Sara Baume’s first novel Spill Simmer Falter Wither was shortlisted for the Costa First Novel Award and followed Ray on an unusual journey round Ireland with his dog. In her new book, A Line Made By Walking (William Heinemann, £12.99), the West Cork-based writer’s protagonist is Frankie, a twenty-something artist who leaves Dublin to stay in the rural bungalow left by her dead grandmother. Her new project is based on dead animals she finds, allowing Baume to explore themes of grief, art and nature.
Both Ray and Frankie are struggling with life but you avoid labelling them with particular mental health “issues”. Was this important to you?
Yes, certainly. Spill Simmer is written in Ray’s voice, and he is cripplingly aware that he appears strange, suspicious, even hostile, to those around him, but he never wonders whether or not he might be on the autism spectrum – that would have been utterly at odds with his voice. In Line, Frankie is clearly sad and struggling to cope with adult life, and yet she angrily resists labels and medication, choosing to deal with her sadness and disillusion in atypical ways and in defiance of professional advice. But I’d be keen to emphasise that it’s a novel, not a polemic. I was, more than anything, just interested in the way a troubled mind flits and the things it alights upon.
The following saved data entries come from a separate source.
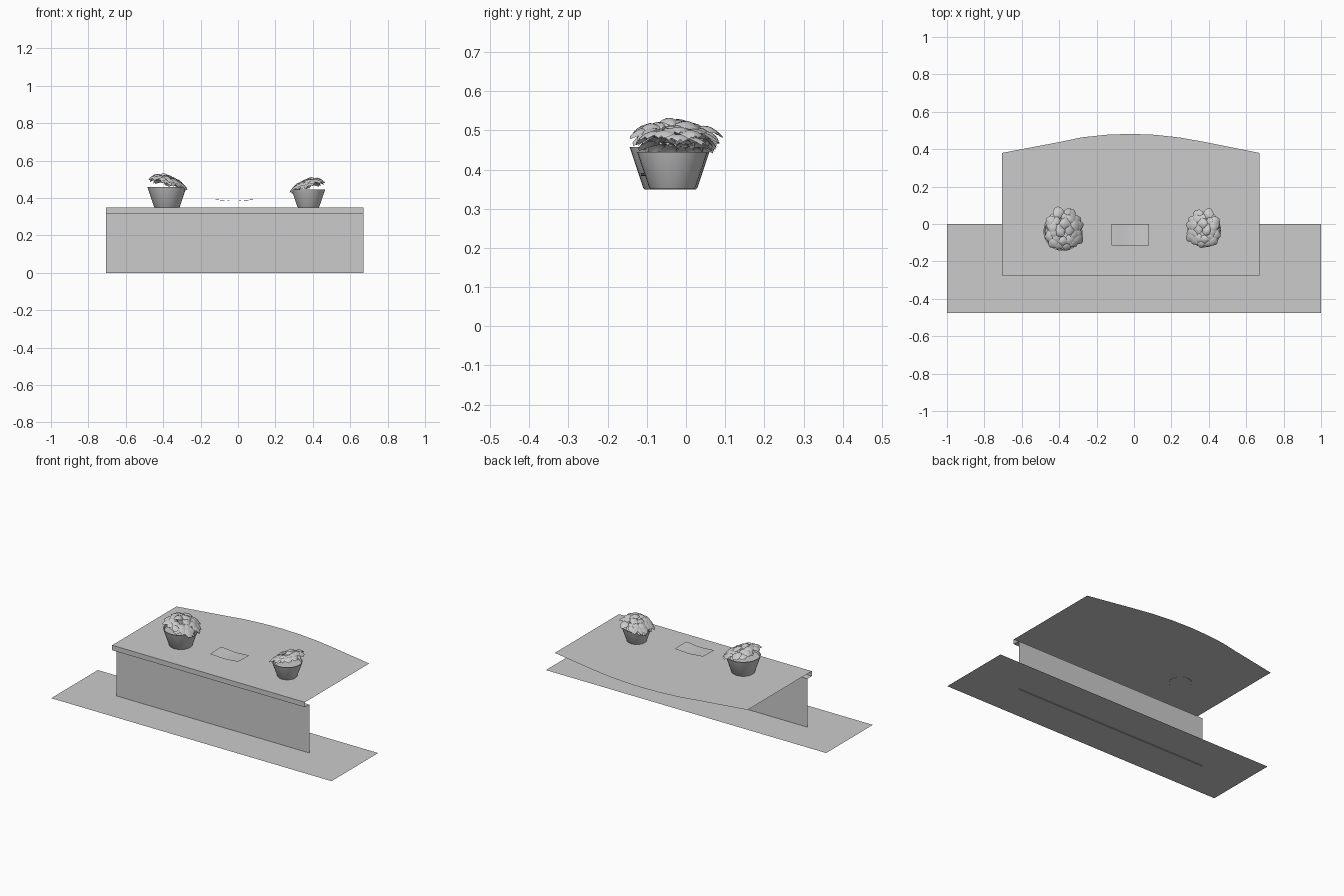
import bpy, bmesh, math, random
from mathutils import Vector

if "Cube" in bpy.data.objects:
    bpy.data.objects.remove(bpy.data.objects["Cube"])

random.seed(4)


def make_object(name, bm, smooth=None):
    bmesh.ops.recalc_face_normals(bm, faces=bm.faces)
    mesh = bpy.data.meshes.new(name)
    bm.to_mesh(mesh)
    bm.free()
    ob = bpy.data.objects.new(name, mesh)
    bpy.context.collection.objects.link(ob)
    if smooth:
        bpy.ops.object.select_all(action='DESELECT')
        ob.select_set(True)
        bpy.context.view_layer.objects.active = ob
        bpy.ops.object.shade_smooth_by_angle(angle=math.radians(smooth))
    return ob


def sheet(name, fn, nu, nv, smooth=None):
    """Open grid surface from fn(u, v), with u and v in 0..1."""
    bm = bmesh.new()
    add_grid(bm, fn, nu, nv)
    return make_object(name, bm, smooth)


def add_grid(bm, fn, nu, nv):
    g = [[bm.verts.new(fn(i / nu, j / nv)) for j in range(nv + 1)] for i in range(nu + 1)]
    for i in range(nu):
        for j in range(nv):
            bm.faces.new((g[i][j], g[i + 1][j], g[i + 1][j + 1], g[i][j + 1]))


# Floor strip
sheet("floor_strip", lambda u, v: (2 * u - 1, -0.475 + 0.475 * v, 0.006), 1, 1)

# Counter: folded sheet (panel, lip underside, lip front) plus bowed top
X0, X1 = -0.705, 0.67
FOLD = [(-0.23, 0.0), (-0.23, 0.318), (-0.275, 0.318), (-0.275, 0.35)]
BACK = [(X1, 0.38), (0.37, 0.44), (0.24, 0.463), (0.11, 0.477), (-0.02, 0.482),
        (-0.15, 0.477), (-0.28, 0.463), (-0.4, 0.438), (X0, 0.38)]
bm = bmesh.new()
rows = [(bm.verts.new((X0, y, z)), bm.verts.new((X1, y, z))) for y, z in FOLD]
for a, b in zip(rows, rows[1:]):
    bm.faces.new((a[0], a[1], b[1], b[0]))
bm.faces.new([rows[-1][0], rows[-1][1]] + [bm.verts.new((x, y, 0.35)) for x, y in BACK])
make_object("counter", bm)

# Gently waved paper sheet hovering over the counter
sheet("paper_sheet",
      lambda u, v: (-0.12 + 0.2 * u, -0.115 + 0.115 * v,
                    0.387 + 0.003 * math.cos(2 * math.pi * u) + 0.003 * (v - 0.5) * (1 - 2 * u)),
      10, 2, 40)


def pot(name, x, y, z, r_low, r_top, h, segs=32):
    """Lathed tapered pot with a soil disc just below the rim."""
    prof = [(r_low * 0.94, 0), (r_low, 0.004), (r_top, h),
            (r_top * 0.94, h), (r_top * 0.91, h - 0.012)]
    bm = bmesh.new()
    rings = []
    for r, pz in prof:
        rings.append([bm.verts.new((x + r * math.cos(2 * math.pi * i / segs),
                                    y + r * math.sin(2 * math.pi * i / segs), z + pz))
                      for i in range(segs)])
    for a, b in zip(rings, rings[1:]):
        for i in range(segs):
            k = (i + 1) % segs
            bm.faces.new((a[i], a[k], b[k], b[i]))
    bm.faces.new(rings[0])
    bm.faces.new(rings[-1])
    make_object(name, bm, 35)


def canopy(x, y):
    """Height of the leaf canopy over the pot rim."""
    return 0.055 - 2.7 * (x + 0.045) ** 2 - 1.6 * y ** 2


def leaf_list():
    """Base x, base y, direction, size and lift of each leaf, in rings."""
    out = []
    for ring, count, lift in ((0.0, 5, 0.008), (0.4, 10, 0.004), (0.68, 16, 0.0), (0.5, 10, -0.016)):
        for i in range(count):
            a = 2 * math.pi * (i + random.uniform(0.2, 0.8)) / count
            out.append((0.008 + 0.075 * ring * math.cos(a), 0.012 + 0.098 * ring * math.sin(a),
                        a + random.uniform(-0.4, 0.4), random.uniform(0.85, 1.1),
                        lift + random.uniform(-0.004, 0.004)))
    return out


LEAVES = leaf_list()


def foliage(name, x, y, z, scale, flip):
    """Overlapping cupped oval leaves; flip mirrors the plant in x."""
    bm = bmesh.new()
    for bx, by, a, size, lift in LEAVES:
        d = Vector((math.cos(a), math.sin(a)))
        s = Vector((-d.y, d.x))

        def point(u, v):
            half = 0.027 * size * (math.sin(math.pi * (0.04 + 0.92 * u)) ** 0.7)
            w = 2 * v - 1
            p = Vector((bx, by)) + d * (0.058 * size * u) + s * (half * w)
            pz = canopy(p.x, p.y) + lift + 0.01 * math.sin(math.pi * u) - 0.006 * w * w
            return (x + flip * scale * p.x, y + scale * p.y, z + scale * pz)

        add_grid(bm, point, 6, 4)
    make_object(name, bm, 50)


# Two potted plants, the right one smaller and mirrored
pot("left_pot", -0.38, -0.04, 0.349, 0.069, 0.104, 0.109)
foliage("left_leaves", -0.38, -0.04, 0.458, 1.0, 1)
pot("right_pot", 0.376, -0.035, 0.35, 0.059, 0.09, 0.095)
foliage("right_leaves", 0.376, -0.035, 0.445, 0.9, -1)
It’s a cliché to ask a novelist how autobiographical their work is but Frankie and you both spent their early twenties in Dublin studying and working in the arts. Should the reader draw parallels?
Line started several years ago as a short piece of “creative non-fiction” about a period of my life spent living alone in my dead grandmother’s empty bungalow in rural Ireland. This was during an economic depression, about two years after I finished art school; I was unemployed and increasingly disillusioned, and Frankie’s voice draws heavily from those feelings of confusion and despair. But once I knew the short piece was becoming a novel, so the period became elongated; reality distorted. Some details remain true, but many more are invented. Stepping back to look at Frankie now, I find her perplexing, even a little cruel. But then, I suppose I could say much the same of how I feel about my 25-year-old self!
What’s the thinking behind the inclusion of the photos that are part of Frankie’s art project?
Line is structured around a series of photographs I took over the course of a couple of years; each shows a dead creature lying where it fell and as I found it. In June 2009, I travelled to Gorzów Wielkopolski in western Poland to take part in a group exhibition in a disused orphanage, and there I showed the photos alongside little creature figurines which I’d carved out of balsa wood. I wanted them to exist somewhat mysteriously in the novel, as a nod to WG Sebald.
Does Frankie not like cities in general or Dublin in particular?
She has a bad day out in Dublin around about the middle of Line, but I don’t know that she dislikes cities in general, or even Dublin in particular. She has been living there for several years, after all, just before the novel takes place. I think, more than anything, Frankie feels peculiarly let down by the city. She had wanted to thrive there and suddenly she realises she is actually languishing.
You’ve won particular praise for your original prose style. Who are your literary influences?
I’ve always been as influenced by art and artists as literature and writers. Two terrifically important books came into my life in my late teens – Art Since 1960 by Michael Archer, The God of Small Things by Arundhati Roy – and have continued to inform how I think and work. The inclusion of imperfect images is a conscious nod to WG Sebald; the pervasive disillusion is a nod to JD Salinger. Just recently I’ve read a handful of books which seem to be treading the ground, beautifully, between novel, essay, artwork and ode to nature – The Outrun by Amy Liptrot, H is for Hawk by Helen Macdonald, Things That Are by Amy Leach, perhaps even The Lonely City by Olivia Laing – and I’d love to think that Line has some territory in common.
You’ve won and been shortlisted for a number of literary prizes recently, and other Irish writers have too, such as Donal Ryan. Is it meaningful to talk about an Irish literary movement at the moment or is it just nationality they have in common?
I think the strong tradition here is certainly encouraging to the psyche. And I think the recession created some of the right conditions for it to flourish. But it’s terrifically hard to identify a movement when you’re still in the middle of it; I guess only time can really tell.
As someone born in Lancashire, with an English father, how do you think Brexit will affect Anglo-Irish relations?
I lived in England for only four months after my birth; so I don’t exactly consider myself qualified to comment! It’s worrying, obviously. We live in deeply worrying times.